# Description of the task
Make an exact copy of the entries below and leave any picture out of it.

Collected data
==========

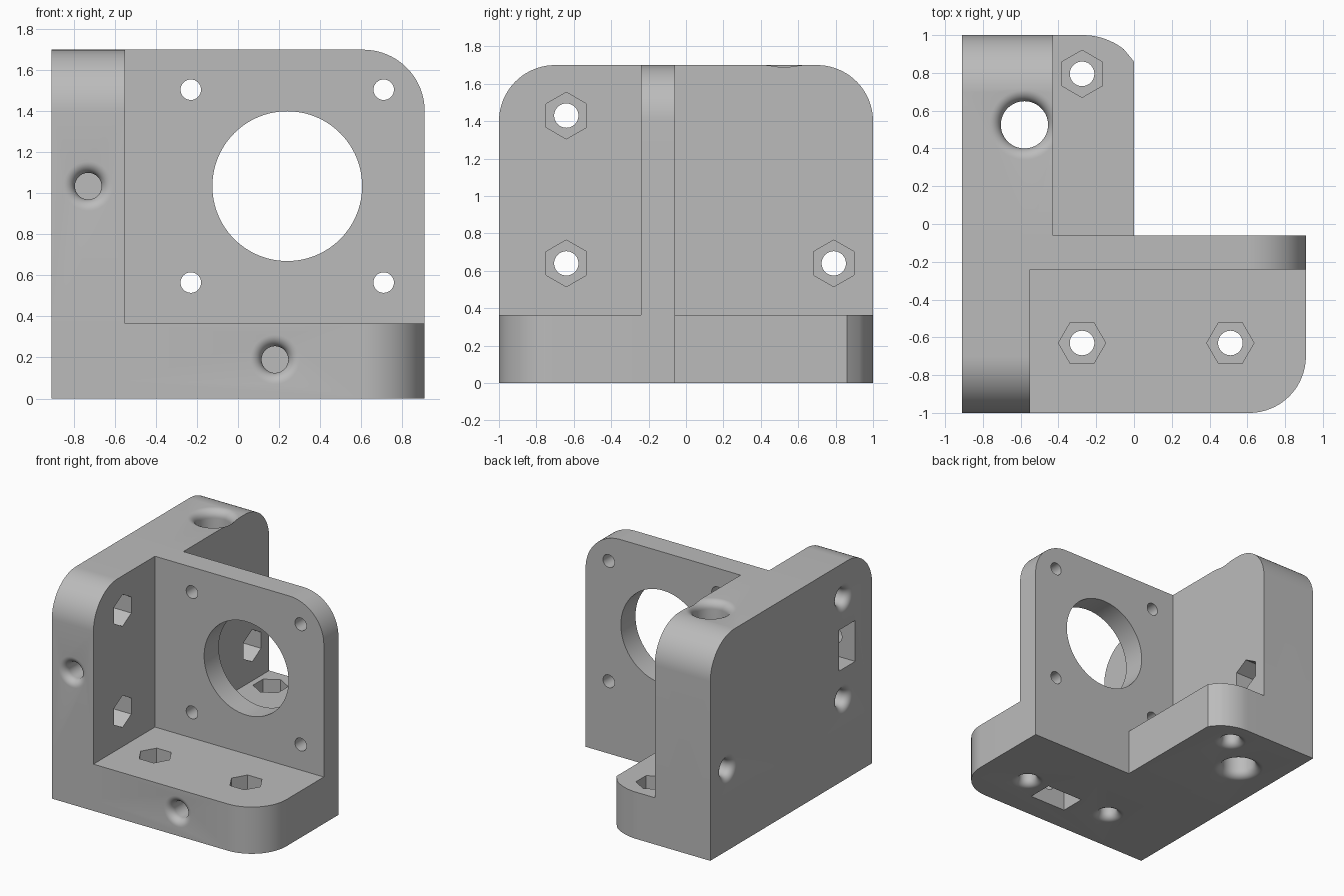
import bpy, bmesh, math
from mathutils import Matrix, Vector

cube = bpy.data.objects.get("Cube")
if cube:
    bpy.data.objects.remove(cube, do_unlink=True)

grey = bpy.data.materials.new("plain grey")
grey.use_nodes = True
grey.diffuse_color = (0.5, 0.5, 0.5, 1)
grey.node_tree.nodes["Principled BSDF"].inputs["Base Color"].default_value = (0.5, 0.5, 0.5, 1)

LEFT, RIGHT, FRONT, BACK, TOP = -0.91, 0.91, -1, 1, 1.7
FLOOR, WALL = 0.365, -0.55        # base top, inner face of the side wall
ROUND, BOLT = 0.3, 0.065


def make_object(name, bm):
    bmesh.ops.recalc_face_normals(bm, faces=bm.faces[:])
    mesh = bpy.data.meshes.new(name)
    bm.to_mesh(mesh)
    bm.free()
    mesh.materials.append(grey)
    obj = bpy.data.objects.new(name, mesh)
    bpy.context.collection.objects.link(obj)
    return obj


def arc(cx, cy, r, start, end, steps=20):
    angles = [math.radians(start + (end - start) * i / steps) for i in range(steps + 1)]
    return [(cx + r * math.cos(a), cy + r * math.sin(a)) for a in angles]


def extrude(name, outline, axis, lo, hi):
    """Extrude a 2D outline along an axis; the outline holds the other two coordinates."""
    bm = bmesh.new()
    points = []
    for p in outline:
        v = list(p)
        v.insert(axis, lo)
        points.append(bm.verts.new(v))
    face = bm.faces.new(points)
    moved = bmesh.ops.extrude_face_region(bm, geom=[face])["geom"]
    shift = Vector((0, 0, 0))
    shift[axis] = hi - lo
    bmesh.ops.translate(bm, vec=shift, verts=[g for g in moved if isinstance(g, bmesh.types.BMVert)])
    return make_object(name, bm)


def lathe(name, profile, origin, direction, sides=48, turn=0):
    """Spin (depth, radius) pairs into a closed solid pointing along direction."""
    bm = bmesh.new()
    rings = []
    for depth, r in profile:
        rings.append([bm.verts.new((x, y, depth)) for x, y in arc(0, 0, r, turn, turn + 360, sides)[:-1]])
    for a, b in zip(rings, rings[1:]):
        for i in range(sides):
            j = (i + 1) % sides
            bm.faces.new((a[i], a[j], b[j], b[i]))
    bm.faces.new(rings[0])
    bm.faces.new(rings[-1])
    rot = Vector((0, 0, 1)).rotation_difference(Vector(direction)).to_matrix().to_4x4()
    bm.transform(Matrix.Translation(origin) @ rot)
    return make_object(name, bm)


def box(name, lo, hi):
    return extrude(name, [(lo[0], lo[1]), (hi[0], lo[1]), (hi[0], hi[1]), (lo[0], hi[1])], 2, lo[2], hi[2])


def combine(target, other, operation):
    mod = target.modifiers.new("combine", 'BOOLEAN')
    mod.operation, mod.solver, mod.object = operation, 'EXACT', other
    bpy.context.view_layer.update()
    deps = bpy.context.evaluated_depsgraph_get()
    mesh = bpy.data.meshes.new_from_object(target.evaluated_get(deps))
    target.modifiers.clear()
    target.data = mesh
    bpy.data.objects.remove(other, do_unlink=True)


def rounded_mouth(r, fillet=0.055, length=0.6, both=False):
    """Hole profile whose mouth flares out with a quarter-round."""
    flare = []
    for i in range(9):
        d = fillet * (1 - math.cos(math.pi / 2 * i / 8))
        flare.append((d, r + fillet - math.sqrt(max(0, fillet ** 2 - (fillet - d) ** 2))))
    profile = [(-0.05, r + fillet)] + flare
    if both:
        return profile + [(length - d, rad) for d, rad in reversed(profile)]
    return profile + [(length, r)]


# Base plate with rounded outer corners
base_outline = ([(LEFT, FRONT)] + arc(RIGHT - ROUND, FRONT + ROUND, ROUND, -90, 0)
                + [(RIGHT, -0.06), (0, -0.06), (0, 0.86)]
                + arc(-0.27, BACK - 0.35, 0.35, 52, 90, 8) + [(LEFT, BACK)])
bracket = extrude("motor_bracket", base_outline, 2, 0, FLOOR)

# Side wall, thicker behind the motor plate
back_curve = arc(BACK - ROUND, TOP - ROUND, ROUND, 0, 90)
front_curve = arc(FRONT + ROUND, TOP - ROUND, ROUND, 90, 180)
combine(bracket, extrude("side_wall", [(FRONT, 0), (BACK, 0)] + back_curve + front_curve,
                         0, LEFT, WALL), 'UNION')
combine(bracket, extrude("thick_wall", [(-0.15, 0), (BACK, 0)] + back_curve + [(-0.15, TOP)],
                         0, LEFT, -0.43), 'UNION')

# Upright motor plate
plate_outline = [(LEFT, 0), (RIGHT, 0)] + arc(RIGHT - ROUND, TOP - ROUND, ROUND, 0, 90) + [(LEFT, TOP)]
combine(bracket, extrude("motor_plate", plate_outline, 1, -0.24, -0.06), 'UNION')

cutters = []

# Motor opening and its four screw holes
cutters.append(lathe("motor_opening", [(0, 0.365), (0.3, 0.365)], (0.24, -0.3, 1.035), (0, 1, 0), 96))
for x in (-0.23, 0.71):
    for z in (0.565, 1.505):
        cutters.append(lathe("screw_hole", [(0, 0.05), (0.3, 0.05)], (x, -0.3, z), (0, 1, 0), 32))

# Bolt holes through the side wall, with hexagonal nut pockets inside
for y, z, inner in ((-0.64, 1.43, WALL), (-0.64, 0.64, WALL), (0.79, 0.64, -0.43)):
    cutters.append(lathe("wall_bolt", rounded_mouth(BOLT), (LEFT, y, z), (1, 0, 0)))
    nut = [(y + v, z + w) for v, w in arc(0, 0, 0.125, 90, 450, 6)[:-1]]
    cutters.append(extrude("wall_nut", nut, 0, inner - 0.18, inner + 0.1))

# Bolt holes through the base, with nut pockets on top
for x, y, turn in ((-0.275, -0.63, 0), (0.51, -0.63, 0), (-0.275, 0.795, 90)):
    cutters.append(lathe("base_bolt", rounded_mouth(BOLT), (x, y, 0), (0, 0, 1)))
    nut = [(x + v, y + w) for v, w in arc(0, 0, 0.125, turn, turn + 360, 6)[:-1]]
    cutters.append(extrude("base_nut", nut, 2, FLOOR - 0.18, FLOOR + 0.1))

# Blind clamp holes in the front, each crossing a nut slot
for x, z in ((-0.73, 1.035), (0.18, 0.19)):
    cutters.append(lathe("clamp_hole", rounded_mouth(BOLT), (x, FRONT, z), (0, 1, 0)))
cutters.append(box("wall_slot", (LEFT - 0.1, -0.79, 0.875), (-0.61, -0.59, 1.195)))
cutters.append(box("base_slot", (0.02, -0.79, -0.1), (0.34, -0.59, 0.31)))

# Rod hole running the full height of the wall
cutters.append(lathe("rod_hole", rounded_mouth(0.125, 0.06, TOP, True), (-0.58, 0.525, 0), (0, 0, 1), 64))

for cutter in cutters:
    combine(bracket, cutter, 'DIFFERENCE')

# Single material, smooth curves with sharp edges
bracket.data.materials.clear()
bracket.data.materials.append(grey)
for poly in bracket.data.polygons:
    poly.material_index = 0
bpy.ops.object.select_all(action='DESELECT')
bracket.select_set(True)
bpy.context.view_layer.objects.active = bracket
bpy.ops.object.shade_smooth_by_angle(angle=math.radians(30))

==========

# The answer
import bpy, bmesh, math
from mathutils import Matrix, Vector

cube = bpy.data.objects.get("Cube")
if cube:
    bpy.data.objects.remove(cube, do_unlink=True)

grey = bpy.data.materials.new("plain grey")
grey.use_nodes = True
grey.diffuse_color = (0.5, 0.5, 0.5, 1)
grey.node_tree.nodes["Principled BSDF"].inputs["Base Color"].default_value = (0.5, 0.5, 0.5, 1)

LEFT, RIGHT, FRONT, BACK, TOP = -0.91, 0.91, -1, 1, 1.7
FLOOR, WALL = 0.365, -0.55        # base top, inner face of the side wall
ROUND, BOLT = 0.3, 0.065


def make_object(name, bm):
    bmesh.ops.recalc_face_normals(bm, faces=bm.faces[:])
    mesh = bpy.data.meshes.new(name)
    bm.to_mesh(mesh)
    bm.free()
    mesh.materials.append(grey)
    obj = bpy.data.objects.new(name, mesh)
    bpy.context.collection.objects.link(obj)
    return obj


def arc(cx, cy, r, start, end, steps=20):
    angles = [math.radians(start + (end - start) * i / steps) for i in range(steps + 1)]
    return [(cx + r * math.cos(a), cy + r * math.sin(a)) for a in angles]


def extrude(name, outline, axis, lo, hi):
    """Extrude a 2D outline along an axis; the outline holds the other two coordinates."""
    bm = bmesh.new()
    points = []
    for p in outline:
        v = list(p)
        v.insert(axis, lo)
        points.append(bm.verts.new(v))
    face = bm.faces.new(points)
    moved = bmesh.ops.extrude_face_region(bm, geom=[face])["geom"]
    shift = Vector((0, 0, 0))
    shift[axis] = hi - lo
    bmesh.ops.translate(bm, vec=shift, verts=[g for g in moved if isinstance(g, bmesh.types.BMVert)])
    return make_object(name, bm)


def lathe(name, profile, origin, direction, sides=48, turn=0):
    """Spin (depth, radius) pairs into a closed solid pointing along direction."""
    bm = bmesh.new()
    rings = []
    for depth, r in profile:
        rings.append([bm.verts.new((x, y, depth)) for x, y in arc(0, 0, r, turn, turn + 360, sides)[:-1]])
    for a, b in zip(rings, rings[1:]):
        for i in range(sides):
            j = (i + 1) % sides
            bm.faces.new((a[i], a[j], b[j], b[i]))
    bm.faces.new(rings[0])
    bm.faces.new(rings[-1])
    rot = Vector((0, 0, 1)).rotation_difference(Vector(direction)).to_matrix().to_4x4()
    bm.transform(Matrix.Translation(origin) @ rot)
    return make_object(name, bm)


def box(name, lo, hi):
    return extrude(name, [(lo[0], lo[1]), (hi[0], lo[1]), (hi[0], hi[1]), (lo[0], hi[1])], 2, lo[2], hi[2])


def combine(target, other, operation):
    mod = target.modifiers.new("combine", 'BOOLEAN')
    mod.operation, mod.solver, mod.object = operation, 'EXACT', other
    bpy.context.view_layer.update()
    deps = bpy.context.evaluated_depsgraph_get()
    mesh = bpy.data.meshes.new_from_object(target.evaluated_get(deps))
    target.modifiers.clear()
    target.data = mesh
    bpy.data.objects.remove(other, do_unlink=True)


def rounded_mouth(r, fillet=0.055, length=0.6, both=False):
    """Hole profile whose mouth flares out with a quarter-round."""
    flare = []
    for i in range(9):
        d = fillet * (1 - math.cos(math.pi / 2 * i / 8))
        flare.append((d, r + fillet - math.sqrt(max(0, fillet ** 2 - (fillet - d) ** 2))))
    profile = [(-0.05, r + fillet)] + flare
    if both:
        return profile + [(length - d, rad) for d, rad in reversed(profile)]
    return profile + [(length, r)]


# Base plate with rounded outer corners
base_outline = ([(LEFT, FRONT)] + arc(RIGHT - ROUND, FRONT + ROUND, ROUND, -90, 0)
                + [(RIGHT, -0.06), (0, -0.06), (0, 0.86)]
                + arc(-0.27, BACK - 0.35, 0.35, 52, 90, 8) + [(LEFT, BACK)])
bracket = extrude("motor_bracket", base_outline, 2, 0, FLOOR)

# Side wall, thicker behind the motor plate
back_curve = arc(BACK - ROUND, TOP - ROUND, ROUND, 0, 90)
front_curve = arc(FRONT + ROUND, TOP - ROUND, ROUND, 90, 180)
combine(bracket, extrude("side_wall", [(FRONT, 0), (BACK, 0)] + back_curve + front_curve,
                         0, LEFT, WALL), 'UNION')
combine(bracket, extrude("thick_wall", [(-0.15, 0), (BACK, 0)] + back_curve + [(-0.15, TOP)],
                         0, LEFT, -0.43), 'UNION')

# Upright motor plate
plate_outline = [(LEFT, 0), (RIGHT, 0)] + arc(RIGHT - ROUND, TOP - ROUND, ROUND, 0, 90) + [(LEFT, TOP)]
combine(bracket, extrude("motor_plate", plate_outline, 1, -0.24, -0.06), 'UNION')

cutters = []

# Motor opening and its four screw holes
cutters.append(lathe("motor_opening", [(0, 0.365), (0.3, 0.365)], (0.24, -0.3, 1.035), (0, 1, 0), 96))
for x in (-0.23, 0.71):
    for z in (0.565, 1.505):
        cutters.append(lathe("screw_hole", [(0, 0.05), (0.3, 0.05)], (x, -0.3, z), (0, 1, 0), 32))

# Bolt holes through the side wall, with hexagonal nut pockets inside
for y, z, inner in ((-0.64, 1.43, WALL), (-0.64, 0.64, WALL), (0.79, 0.64, -0.43)):
    cutters.append(lathe("wall_bolt", rounded_mouth(BOLT), (LEFT, y, z), (1, 0, 0)))
    nut = [(y + v, z + w) for v, w in arc(0, 0, 0.125, 90, 450, 6)[:-1]]
    cutters.append(extrude("wall_nut", nut, 0, inner - 0.18, inner + 0.1))

# Bolt holes through the base, with nut pockets on top
for x, y, turn in ((-0.275, -0.63, 0), (0.51, -0.63, 0), (-0.275, 0.795, 90)):
    cutters.append(lathe("base_bolt", rounded_mouth(BOLT), (x, y, 0), (0, 0, 1)))
    nut = [(x + v, y + w) for v, w in arc(0, 0, 0.125, turn, turn + 360, 6)[:-1]]
    cutters.append(extrude("base_nut", nut, 2, FLOOR - 0.18, FLOOR + 0.1))

# Blind clamp holes in the front, each crossing a nut slot
for x, z in ((-0.73, 1.035), (0.18, 0.19)):
    cutters.append(lathe("clamp_hole", rounded_mouth(BOLT), (x, FRONT, z), (0, 1, 0)))
cutters.append(box("wall_slot", (LEFT - 0.1, -0.79, 0.875), (-0.61, -0.59, 1.195)))
cutters.append(box("base_slot", (0.02, -0.79, -0.1), (0.34, -0.59, 0.31)))

# Rod hole running the full height of the wall
cutters.append(lathe("rod_hole", rounded_mouth(0.125, 0.06, TOP, True), (-0.58, 0.525, 0), (0, 0, 1), 64))

for cutter in cutters:
    combine(bracket, cutter, 'DIFFERENCE')

# Single material, smooth curves with sharp edges
bracket.data.materials.clear()
bracket.data.materials.append(grey)
for poly in bracket.data.polygons:
    poly.material_index = 0
bpy.ops.object.select_all(action='DESELECT')
bracket.select_set(True)
bpy.context.view_layer.objects.active = bracket
bpy.ops.object.shade_smooth_by_angle(angle=math.radians(30))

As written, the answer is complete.